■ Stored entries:
====================

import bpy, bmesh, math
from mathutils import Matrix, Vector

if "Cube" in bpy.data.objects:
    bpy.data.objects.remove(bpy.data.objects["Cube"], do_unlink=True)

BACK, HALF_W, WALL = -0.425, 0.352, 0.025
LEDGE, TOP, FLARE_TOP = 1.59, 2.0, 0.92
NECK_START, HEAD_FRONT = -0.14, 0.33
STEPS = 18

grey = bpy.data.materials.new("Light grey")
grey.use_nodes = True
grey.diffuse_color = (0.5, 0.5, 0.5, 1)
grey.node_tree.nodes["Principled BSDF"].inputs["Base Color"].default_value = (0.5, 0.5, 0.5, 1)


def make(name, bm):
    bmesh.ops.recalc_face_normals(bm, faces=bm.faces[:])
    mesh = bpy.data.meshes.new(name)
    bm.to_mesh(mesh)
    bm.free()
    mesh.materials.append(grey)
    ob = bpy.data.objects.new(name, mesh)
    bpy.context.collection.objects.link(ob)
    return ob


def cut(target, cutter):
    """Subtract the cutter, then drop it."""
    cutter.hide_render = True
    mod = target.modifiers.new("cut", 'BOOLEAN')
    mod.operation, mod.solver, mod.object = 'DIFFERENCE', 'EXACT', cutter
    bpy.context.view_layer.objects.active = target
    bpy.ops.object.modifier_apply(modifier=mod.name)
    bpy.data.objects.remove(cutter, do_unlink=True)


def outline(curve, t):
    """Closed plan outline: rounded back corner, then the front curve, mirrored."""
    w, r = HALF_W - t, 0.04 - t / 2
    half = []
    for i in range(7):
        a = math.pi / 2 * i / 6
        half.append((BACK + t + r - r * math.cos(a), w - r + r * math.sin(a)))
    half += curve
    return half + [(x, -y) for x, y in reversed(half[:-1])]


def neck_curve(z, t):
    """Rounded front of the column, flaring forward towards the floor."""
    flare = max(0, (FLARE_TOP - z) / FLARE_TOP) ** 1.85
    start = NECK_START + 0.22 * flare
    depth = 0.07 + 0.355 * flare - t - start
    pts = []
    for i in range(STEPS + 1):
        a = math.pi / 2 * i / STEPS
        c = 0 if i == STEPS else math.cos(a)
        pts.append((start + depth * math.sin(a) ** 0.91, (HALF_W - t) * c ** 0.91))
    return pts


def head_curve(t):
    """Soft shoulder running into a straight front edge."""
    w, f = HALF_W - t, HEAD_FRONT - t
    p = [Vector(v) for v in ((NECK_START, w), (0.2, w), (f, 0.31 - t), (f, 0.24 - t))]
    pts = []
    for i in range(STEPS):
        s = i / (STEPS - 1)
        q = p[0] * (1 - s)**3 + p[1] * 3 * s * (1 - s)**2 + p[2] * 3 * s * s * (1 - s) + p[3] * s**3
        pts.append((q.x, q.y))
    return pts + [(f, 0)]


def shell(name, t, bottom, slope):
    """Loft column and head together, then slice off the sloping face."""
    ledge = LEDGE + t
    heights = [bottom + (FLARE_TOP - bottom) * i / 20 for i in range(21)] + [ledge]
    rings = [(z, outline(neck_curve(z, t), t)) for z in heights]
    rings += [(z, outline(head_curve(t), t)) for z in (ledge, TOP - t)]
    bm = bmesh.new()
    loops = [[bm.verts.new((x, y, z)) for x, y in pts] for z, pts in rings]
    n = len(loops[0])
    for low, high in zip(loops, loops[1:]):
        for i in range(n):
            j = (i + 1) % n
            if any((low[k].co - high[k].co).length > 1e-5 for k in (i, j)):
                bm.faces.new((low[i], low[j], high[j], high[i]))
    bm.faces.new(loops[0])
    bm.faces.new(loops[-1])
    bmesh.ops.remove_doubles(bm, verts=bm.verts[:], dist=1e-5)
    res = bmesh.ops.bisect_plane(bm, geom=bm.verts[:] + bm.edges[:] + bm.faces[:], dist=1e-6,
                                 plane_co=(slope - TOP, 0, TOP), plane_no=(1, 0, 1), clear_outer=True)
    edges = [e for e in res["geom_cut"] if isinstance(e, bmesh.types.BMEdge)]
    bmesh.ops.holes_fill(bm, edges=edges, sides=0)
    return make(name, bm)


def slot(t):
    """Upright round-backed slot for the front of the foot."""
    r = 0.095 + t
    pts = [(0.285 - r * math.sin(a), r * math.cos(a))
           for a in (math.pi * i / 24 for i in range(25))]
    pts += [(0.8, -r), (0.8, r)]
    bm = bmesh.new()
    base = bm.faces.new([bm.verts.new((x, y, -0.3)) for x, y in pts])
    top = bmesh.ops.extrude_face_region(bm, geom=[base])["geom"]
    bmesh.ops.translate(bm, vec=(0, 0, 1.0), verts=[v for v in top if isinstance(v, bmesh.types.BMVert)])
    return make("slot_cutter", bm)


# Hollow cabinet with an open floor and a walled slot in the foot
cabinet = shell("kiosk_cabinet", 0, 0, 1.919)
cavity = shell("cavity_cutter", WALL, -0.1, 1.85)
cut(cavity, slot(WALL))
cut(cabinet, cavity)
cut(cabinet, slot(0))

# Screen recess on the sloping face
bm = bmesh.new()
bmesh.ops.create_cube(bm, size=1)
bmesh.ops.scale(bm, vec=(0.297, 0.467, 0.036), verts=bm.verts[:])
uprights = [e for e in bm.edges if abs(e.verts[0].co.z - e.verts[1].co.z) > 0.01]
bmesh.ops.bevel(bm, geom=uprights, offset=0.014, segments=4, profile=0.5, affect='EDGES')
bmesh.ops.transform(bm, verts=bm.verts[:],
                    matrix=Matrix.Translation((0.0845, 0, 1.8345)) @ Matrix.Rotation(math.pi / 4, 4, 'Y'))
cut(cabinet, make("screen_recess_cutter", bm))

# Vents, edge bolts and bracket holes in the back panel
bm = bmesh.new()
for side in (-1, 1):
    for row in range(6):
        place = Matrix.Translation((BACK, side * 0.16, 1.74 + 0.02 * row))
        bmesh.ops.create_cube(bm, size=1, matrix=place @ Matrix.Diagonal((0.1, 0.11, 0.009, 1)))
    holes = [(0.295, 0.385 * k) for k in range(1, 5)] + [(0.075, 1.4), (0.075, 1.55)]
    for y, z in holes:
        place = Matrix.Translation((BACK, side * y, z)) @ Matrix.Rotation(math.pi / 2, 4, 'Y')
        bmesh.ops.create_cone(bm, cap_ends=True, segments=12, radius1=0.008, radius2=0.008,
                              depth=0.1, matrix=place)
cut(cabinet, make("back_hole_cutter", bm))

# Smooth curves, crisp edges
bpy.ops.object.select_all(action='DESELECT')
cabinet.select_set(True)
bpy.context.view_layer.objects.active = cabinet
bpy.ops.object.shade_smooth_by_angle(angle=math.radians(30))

====================

■ EXERCISE:
The data above must be restated word for word.

■ RESULT BELOW:
import bpy, bmesh, math
from mathutils import Matrix, Vector

if "Cube" in bpy.data.objects:
    bpy.data.objects.remove(bpy.data.objects["Cube"], do_unlink=True)

BACK, HALF_W, WALL = -0.425, 0.352, 0.025
LEDGE, TOP, FLARE_TOP = 1.59, 2.0, 0.92
NECK_START, HEAD_FRONT = -0.14, 0.33
STEPS = 18

grey = bpy.data.materials.new("Light grey")
grey.use_nodes = True
grey.diffuse_color = (0.5, 0.5, 0.5, 1)
grey.node_tree.nodes["Principled BSDF"].inputs["Base Color"].default_value = (0.5, 0.5, 0.5, 1)


def make(name, bm):
    bmesh.ops.recalc_face_normals(bm, faces=bm.faces[:])
    mesh = bpy.data.meshes.new(name)
    bm.to_mesh(mesh)
    bm.free()
    mesh.materials.append(grey)
    ob = bpy.data.objects.new(name, mesh)
    bpy.context.collection.objects.link(ob)
    return ob


def cut(target, cutter):
    """Subtract the cutter, then drop it."""
    cutter.hide_render = True
    mod = target.modifiers.new("cut", 'BOOLEAN')
    mod.operation, mod.solver, mod.object = 'DIFFERENCE', 'EXACT', cutter
    bpy.context.view_layer.objects.active = target
    bpy.ops.object.modifier_apply(modifier=mod.name)
    bpy.data.objects.remove(cutter, do_unlink=True)


def outline(curve, t):
    """Closed plan outline: rounded back corner, then the front curve, mirrored."""
    w, r = HALF_W - t, 0.04 - t / 2
    half = []
    for i in range(7):
        a = math.pi / 2 * i / 6
        half.append((BACK + t + r - r * math.cos(a), w - r + r * math.sin(a)))
    half += curve
    return half + [(x, -y) for x, y in reversed(half[:-1])]


def neck_curve(z, t):
    """Rounded front of the column, flaring forward towards the floor."""
    flare = max(0, (FLARE_TOP - z) / FLARE_TOP) ** 1.85
    start = NECK_START + 0.22 * flare
    depth = 0.07 + 0.355 * flare - t - start
    pts = []
    for i in range(STEPS + 1):
        a = math.pi / 2 * i / STEPS
        c = 0 if i == STEPS else math.cos(a)
        pts.append((start + depth * math.sin(a) ** 0.91, (HALF_W - t) * c ** 0.91))
    return pts


def head_curve(t):
    """Soft shoulder running into a straight front edge."""
    w, f = HALF_W - t, HEAD_FRONT - t
    p = [Vector(v) for v in ((NECK_START, w), (0.2, w), (f, 0.31 - t), (f, 0.24 - t))]
    pts = []
    for i in range(STEPS):
        s = i / (STEPS - 1)
        q = p[0] * (1 - s)**3 + p[1] * 3 * s * (1 - s)**2 + p[2] * 3 * s * s * (1 - s) + p[3] * s**3
        pts.append((q.x, q.y))
    return pts + [(f, 0)]


def shell(name, t, bottom, slope):
    """Loft column and head together, then slice off the sloping face."""
    ledge = LEDGE + t
    heights = [bottom + (FLARE_TOP - bottom) * i / 20 for i in range(21)] + [ledge]
    rings = [(z, outline(neck_curve(z, t), t)) for z in heights]
    rings += [(z, outline(head_curve(t), t)) for z in (ledge, TOP - t)]
    bm = bmesh.new()
    loops = [[bm.verts.new((x, y, z)) for x, y in pts] for z, pts in rings]
    n = len(loops[0])
    for low, high in zip(loops, loops[1:]):
        for i in range(n):
            j = (i + 1) % n
            if any((low[k].co - high[k].co).length > 1e-5 for k in (i, j)):
                bm.faces.new((low[i], low[j], high[j], high[i]))
    bm.faces.new(loops[0])
    bm.faces.new(loops[-1])
    bmesh.ops.remove_doubles(bm, verts=bm.verts[:], dist=1e-5)
    res = bmesh.ops.bisect_plane(bm, geom=bm.verts[:] + bm.edges[:] + bm.faces[:], dist=1e-6,
                                 plane_co=(slope - TOP, 0, TOP), plane_no=(1, 0, 1), clear_outer=True)
    edges = [e for e in res["geom_cut"] if isinstance(e, bmesh.types.BMEdge)]
    bmesh.ops.holes_fill(bm, edges=edges, sides=0)
    return make(name, bm)


def slot(t):
    """Upright round-backed slot for the front of the foot."""
    r = 0.095 + t
    pts = [(0.285 - r * math.sin(a), r * math.cos(a))
           for a in (math.pi * i / 24 for i in range(25))]
    pts += [(0.8, -r), (0.8, r)]
    bm = bmesh.new()
    base = bm.faces.new([bm.verts.new((x, y, -0.3)) for x, y in pts])
    top = bmesh.ops.extrude_face_region(bm, geom=[base])["geom"]
    bmesh.ops.translate(bm, vec=(0, 0, 1.0), verts=[v for v in top if isinstance(v, bmesh.types.BMVert)])
    return make("slot_cutter", bm)


# Hollow cabinet with an open floor and a walled slot in the foot
cabinet = shell("kiosk_cabinet", 0, 0, 1.919)
cavity = shell("cavity_cutter", WALL, -0.1, 1.85)
cut(cavity, slot(WALL))
cut(cabinet, cavity)
cut(cabinet, slot(0))

# Screen recess on the sloping face
bm = bmesh.new()
bmesh.ops.create_cube(bm, size=1)
bmesh.ops.scale(bm, vec=(0.297, 0.467, 0.036), verts=bm.verts[:])
uprights = [e for e in bm.edges if abs(e.verts[0].co.z - e.verts[1].co.z) > 0.01]
bmesh.ops.bevel(bm, geom=uprights, offset=0.014, segments=4, profile=0.5, affect='EDGES')
bmesh.ops.transform(bm, verts=bm.verts[:],
                    matrix=Matrix.Translation((0.0845, 0, 1.8345)) @ Matrix.Rotation(math.pi / 4, 4, 'Y'))
cut(cabinet, make("screen_recess_cutter", bm))

# Vents, edge bolts and bracket holes in the back panel
bm = bmesh.new()
for side in (-1, 1):
    for row in range(6):
        place = Matrix.Translation((BACK, side * 0.16, 1.74 + 0.02 * row))
        bmesh.ops.create_cube(bm, size=1, matrix=place @ Matrix.Diagonal((0.1, 0.11, 0.009, 1)))
    holes = [(0.295, 0.385 * k) for k in range(1, 5)] + [(0.075, 1.4), (0.075, 1.55)]
    for y, z in holes:
        place = Matrix.Translation((BACK, side * y, z)) @ Matrix.Rotation(math.pi / 2, 4, 'Y')
        bmesh.ops.create_cone(bm, cap_ends=True, segments=12, radius1=0.008, radius2=0.008,
                              depth=0.1, matrix=place)
cut(cabinet, make("back_hole_cutter", bm))

# Smooth curves, crisp edges
bpy.ops.object.select_all(action='DESELECT')
cabinet.select_set(True)
bpy.context.view_layer.objects.active = cabinet
bpy.ops.object.shade_smooth_by_angle(angle=math.radians(30))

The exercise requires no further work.